For Now, My Watch Has Ended

For Now, My Watch Has Ended

Perspectives
I REMEMBER how uncertain my purpose was when I first entered the halls of St. Raymund’s Bldg. wearing my white polo barong and black trousers. Besides, during that time, I was only thinking of how bad the consequence of my fickleness would be. When people ask me why I chose Behavioral Science (BES) as my second choice, I always tell them that my only reason was that the degree just sounded good to my ears. I only realized that I did not want to enroll in BES when the results came out. I wanted to escape—yes, I tried deferring my enrollment in AB and transferring to Chemical Engineering—but to no avail. University of Santo Tomas offers the best campus life, I must say. Still, my first few months in AB, more so the succeeding years, were marked with dissatisfaction. Mediocre lectures and
A Letter to Artlet

A Letter to Artlet

Perspectives
DEAR ARTLET, By the time you’re reading this, you’re probably either (1) in disbelief that you just finished your first year of college, (2) already expecting the major challenges that come with being a junior, (3) procrastinating your thesis and in denial that in a year you’ll also leave this place, or (4) like me, wallowing in limbo, not knowing when to finally admit it’s time to go out there and act like a real adult. You see, there are similarities among college life, this thing called adulting, and, well, a Rodrigo Duterte presidency: They’re all risks. They’re all scary. But we have to deal with them. The biggest risk I took was writing “AB Journalism” on my application form. It was a last-minute decision, something I didn’t discuss with my family. Dear Artlet, I believe
Looking at my ‘Invisible Hand’
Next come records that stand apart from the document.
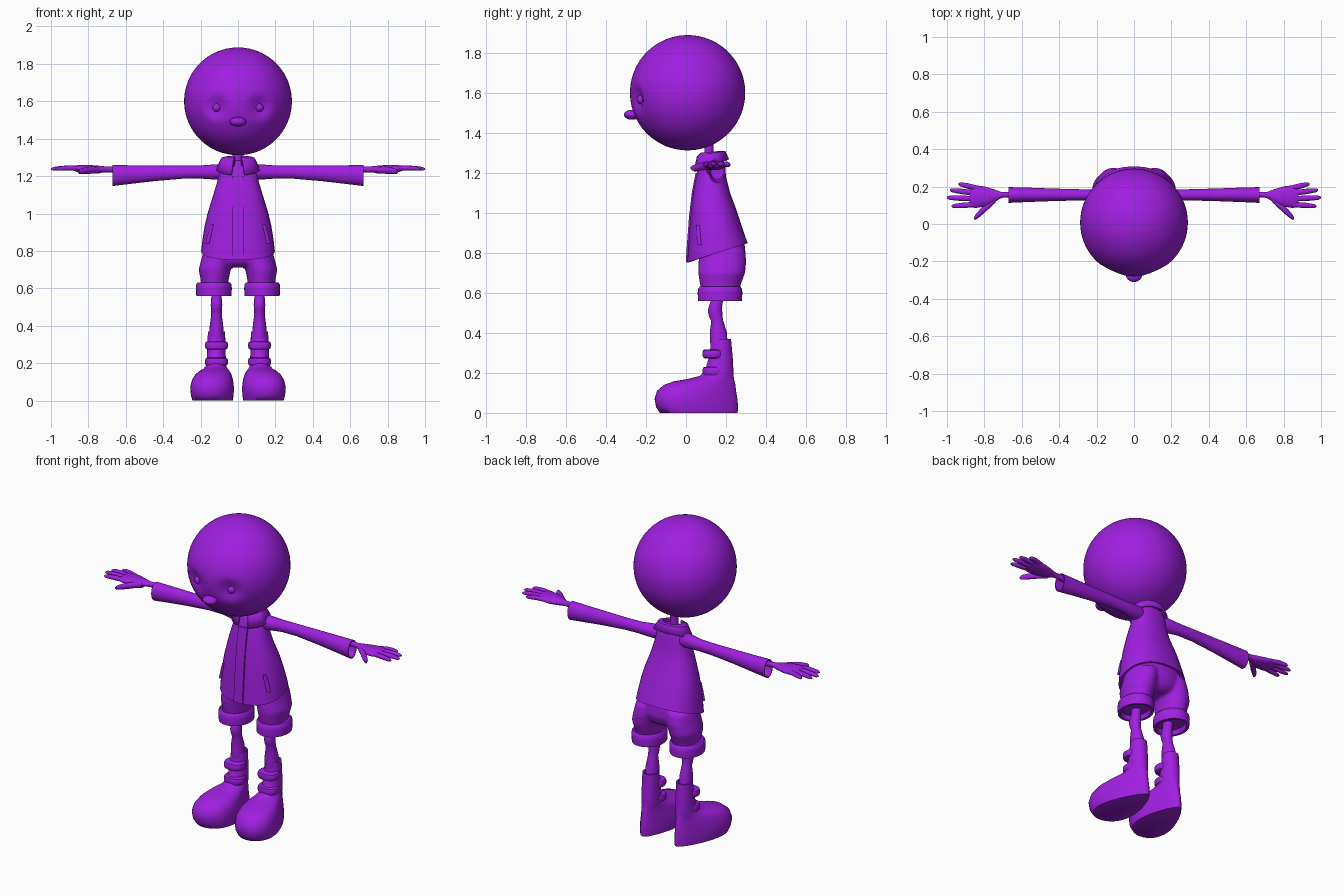
import bpy, bmesh, math
from mathutils import Vector

purple = bpy.data.materials.new("purple")
purple.diffuse_color = (0.35, 0.014, 0.75, 1)


def finish(name, bm, mirror=False, angle=40):
    bmesh.ops.recalc_face_normals(bm, faces=bm.faces)
    me = bpy.data.meshes.new(name)
    bm.to_mesh(me)
    bm.free()
    me.shade_smooth()
    me.set_sharp_from_angle(angle=math.radians(angle))
    me.materials.append(purple)
    ob = bpy.data.objects.new(name, me)
    bpy.context.collection.objects.link(ob)
    if mirror:
        ob.modifiers.new("mirror", "MIRROR").use_mirror_merge = False
    return ob


def loft(name, *tubes, mirror=False, closed=True, angle=40):
    """Skin one or more stacks of rings, capping closed ones."""
    bm = bmesh.new()
    for rings in tubes:
        rows = [[bm.verts.new(p) for p in r] for r in rings]
        n = len(rows[0])
        for a, b in zip(rows, rows[1:]):
            for i in range(n if closed else n - 1):
                j = (i + 1) % n
                bm.faces.new((a[i], a[j], b[j], b[i]))
        if closed:
            bm.faces.new(rows[0])
            bm.faces.new(rows[-1])
    return finish(name, bm, mirror, angle)


def angles(n):
    return [2 * math.pi * i / n for i in range(n)]


def power(v, p):
    return math.copysign(abs(v) ** p, v)


def ring_z(cx, cy, z, rx, ry, tilt=0, p=1, n=32):
    return [(cx + rx * power(math.sin(a), p), cy - ry * power(math.cos(a), p),
             z - tilt * power(math.cos(a), p)) for a in angles(n)]


def ring_x(x, cy, cz, ry, rz, n=24):
    return [(x, cy + ry * math.cos(a), cz + rz * math.sin(a)) for a in angles(n)]


def ball(name, centre, radii, mirror=False, seg=24, dent=None):
    bm = bmesh.new()
    bmesh.ops.create_uvsphere(bm, u_segments=seg, v_segments=seg * 2 // 3, radius=1)
    for v in bm.verts:
        v.co = Vector(c + r * q for c, r, q in zip(centre, radii, v.co))
    if dent:
        dent(bm)
    return finish(name, bm, mirror)


# Head with shallow eye sockets
def sockets(bm):
    for v in bm.verts:
        for s in (-1, 1):
            d = (v.co - Vector((s * 0.115, -0.25, 1.57))).length / 0.085
            if d < 1:
                v.co.y += 0.032 * (1 - d * d) ** 2


ball("head", (0, 0.008, 1.60), (0.288, 0.288, 0.288), seg=64, dent=sockets)
ball("eye", (0.114, -0.226, 1.566), (0.022, 0.02, 0.022), mirror=True)
ball("nose", (0, -0.27, 1.49), (0.044, 0.04, 0.025))
loft("neck", [ring_z(0, 0.115, z, 0.023, 0.023) for z in (1.2, 1.37)])

# Jacket body with tilted hem and a hollow underside
jacket = [(0.88, 0.175, 0.03, 0.27, 0.04), (0.80, 0.186, 0.017, 0.296, 0.047),
          (0.80, 0.197, 0.005, 0.308, 0.048), (0.86, 0.19, 0.01, 0.29, 0.04),
          (0.93, 0.179, 0.016, 0.27, 0.03), (1.00, 0.163, 0.022, 0.25, 0.02),
          (1.10, 0.132, 0.035, 0.22, 0), (1.18, 0.108, 0.05, 0.20, 0),
          (1.24, 0.10, 0.065, 0.195, 0), (1.272, 0.08, 0.08, 0.185, 0),
          (1.285, 0.045, 0.095, 0.165, 0)]
loft("jacket", [ring_z(0, (f + b) / 2, z, rx, (b - f) / 2, t, 0.87)
                for z, rx, f, b, t in jacket])

# Front button strip and slanted pocket welts
strip = [(0.754, 0.005), (0.82, 0.009), (0.98, 0.021), (1.1, 0.035), (1.2, 0.054)]
loft("front_placket", [[(-0.03, y + 0.02, z), (-0.03, y - 0.006, z),
                        (0.03, y - 0.006, z), (0.03, y + 0.02, z)] for z, y in strip])
loft("pocket_welt", [ring_z(x, y, z, 0.012, 0.012, n=12) for x, y, z in
                     ((0.162, 0.067, 0.84), (0.15, 0.065, 0.89), (0.136, 0.063, 0.94))], mirror=True)

# Folded collar, open at the front
rows = []
for rx, ry, z, drop in ((0.058, 0.05, 1.25, 0.01), (0.062, 0.055, 1.30, 0.005),
                        (0.085, 0.068, 1.292, 0.012), (0.114, 0.085, 1.235, 0.03)):
    row = []
    for i in range(33):
        a = 0.3 + (2 * math.pi - 0.6) * i / 32
        row.append((rx * math.sin(a), 0.125 - ry * math.cos(a), z - drop * math.cos(a)))
    rows.append(row)
collar = loft("collar", rows, closed=False)
solid = collar.modifiers.new("thickness", "SOLIDIFY")
solid.thickness, solid.offset = 0.012, 0

# Sleeves flaring to an open cuff
sleeve = [(0.04, 0.13, 1.225, 0.035, 0.04), (0.1, 0.142, 1.222, 0.042, 0.042),
          (0.2, 0.153, 1.222, 0.03, 0.035), (0.3, 0.156, 1.221, 0.03, 0.035),
          (0.45, 0.156, 1.215, 0.034, 0.042), (0.58, 0.156, 1.208, 0.039, 0.05),
          (0.67, 0.155, 1.203, 0.042, 0.056), (0.67, 0.155, 1.203, 0.036, 0.049),
          (0.58, 0.156, 1.208, 0.032, 0.042)]
loft("sleeve", [ring_x(*s) for s in sleeve], mirror=True)

# Hands: palm, four fingers and a thumb
palm = [(0.57, 0.156, 1.23, 0.018, 0.018), (0.68, 0.157, 1.236, 0.014, 0.016),
        (0.71, 0.155, 1.236, 0.016, 0.016), (0.75, 0.15, 1.236, 0.036, 0.02),
        (0.80, 0.147, 1.237, 0.054, 0.023), (0.85, 0.146, 1.24, 0.061, 0.02),
        (0.88, 0.146, 1.24, 0.052, 0.012)]
loft("palm", [ring_x(*p) for p in palm], mirror=True)


def digit(name, pts, r):
    (x0, y0, z0), (x1, y1, z1) = pts
    rings = []
    for t, k in ((0, 1), (0.3, 1.0), (0.5, 1.08), (0.75, 0.95), (0.93, 0.75), (1, 0.3)):
        rings.append(ring_x(x0 + (x1 - x0) * t, y0 + (y1 - y0) * t,
                            z0 + (z1 - z0) * t + 0.004 * math.sin(math.pi * t),
                            r * k, r * k * 0.9, n=12))
    loft(name, rings, mirror=True)


for i, (yb, xt, yt) in enumerate(((0.19, 0.937, 0.214), (0.163, 0.985, 0.182),
                                  (0.134, 1.0, 0.141), (0.106, 0.975, 0.095))):
    digit(f"finger_{i + 1}", ((0.83, yb, 1.24), (xt, yt, 1.238)), 0.014)
digit("thumb", ((0.74, 0.135, 1.232), (0.855, 0.03, 1.222)), 0.02)

# Shorts: pelvis and thighs blended into one skin
pelvis = [(0.712, 0.05, 0.07), (0.735, 0.13, 0.1), (0.78, 0.178, 0.117),
          (0.84, 0.172, 0.112), (0.88, 0.15, 0.1)]
thigh = [(0.585, 0.128, 0.17, 0.075, 0.09), (0.64, 0.125, 0.172, 0.074, 0.102),
         (0.70, 0.125, 0.178, 0.086, 0.118), (0.76, 0.11, 0.182, 0.085, 0.12),
         (0.82, 0.1, 0.182, 0.08, 0.112)]
shorts = loft("shorts", [ring_z(0, 0.182, z, rx, ry) for z, rx, ry in pelvis],
              *[[ring_z(s * x, y, z, rx, ry) for z, x, y, rx, ry in thigh] for s in (-1, 1)])
skin = shorts.modifiers.new("blend", "REMESH")
skin.mode, skin.voxel_size, skin.use_smooth_shade = "VOXEL", 0.01, True
soft = shorts.modifiers.new("soften", "SMOOTH")
soft.factor, soft.iterations = 0.5, 6

# Turned-up cuffs
cuff = [(0.585, 0.07, 0.085), (0.56, 0.078, 0.095), (0.56, 0.094, 0.109), (0.6, 0.096, 0.112),
        (0.622, 0.094, 0.109), (0.632, 0.086, 0.1), (0.632, 0.07, 0.085)]
loft("shorts_cuff", [ring_z(0.129, 0.17, z, rx, ry) for z, rx, ry in cuff], mirror=True)

# Thin legs with a knee bump
leg = [(0.33, 0.165, 0.038, 0.043), (0.4, 0.162, 0.036, 0.043), (0.46, 0.156, 0.028, 0.03),
       (0.485, 0.148, 0.029, 0.034), (0.51, 0.145, 0.031, 0.036), (0.535, 0.148, 0.029, 0.033),
       (0.56, 0.155, 0.027, 0.03), (0.66, 0.158, 0.03, 0.032)]
loft("leg", [ring_z(0.115, y, z, rx, ry) for z, y, rx, ry in leg], mirror=True)


# Boots: egg-shaped slices, wide at the toe
def boot_ring(z, front, back, wf, wb):
    pts = []
    for a in angles(40):
        t = (1 + math.cos(a)) / 2
        x = 0.115 + 0.035 * t * (wf - 0.045) / 0.11
        pts.append((x + (wb + (wf - wb) * t) * math.sin(a),
                    (front + back) / 2 - (back - front) / 2 * math.cos(a), z))
    return pts


boot = [(0, -0.13, 0.258, 0.142, 0.058), (0.03, -0.15, 0.26, 0.151, 0.06),
        (0.07, -0.157, 0.257, 0.155, 0.06), (0.11, -0.145, 0.25, 0.145, 0.058),
        (0.14, -0.11, 0.247, 0.125, 0.056), (0.158, -0.06, 0.243, 0.1, 0.055),
        (0.17, 0.01, 0.24, 0.075, 0.053), (0.185, 0.07, 0.238, 0.058, 0.052),
        (0.21, 0.095, 0.237, 0.052, 0.051), (0.27, 0.112, 0.234, 0.048, 0.05),
        (0.37, 0.13, 0.225, 0.045, 0.047), (0.37, 0.138, 0.217, 0.036, 0.038),
        (0.34, 0.138, 0.217, 0.036, 0.038)]
loft("boot", [boot_ring(*b) for b in boot], mirror=True, angle=60)

# Padded boot straps
for name, zc in (("upper_boot_strap", 0.295), ("lower_boot_strap", 0.208)):
    loft(name, [ring_z(0.115, 0.135, zc + dz, 0.061 * k, 0.052 * k, p=0.8) for dz, k in
                ((-0.022, 0.8), (-0.018, 0.94), (-0.009, 1), (0.009, 1), (0.018, 0.94), (0.022, 0.8))],
         mirror=True)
Looking at my ‘Invisible Hand’

Perspectives
SELF-INTEREST is what drives human behavior and the economy at large to work in the most efficient and fair way. Adam Smith, the Father of Economics, called these natural economic forces the “invisible hand,” something we do not see but moves us. As I end my term in this publication with this writing, I will get out of the ceteris paribus assumption and look at my invisible hand that moved me all throughout those four years in my college life—nothing is constant, only uncertainties and challenges. My college education hung on the edge of a cliff, as finishing it in this University was uncertain. I can still remember how my parents were halfhearted to enroll me in this royal and pontifical university since we did not have enough finances to sustain my four years of studying here. B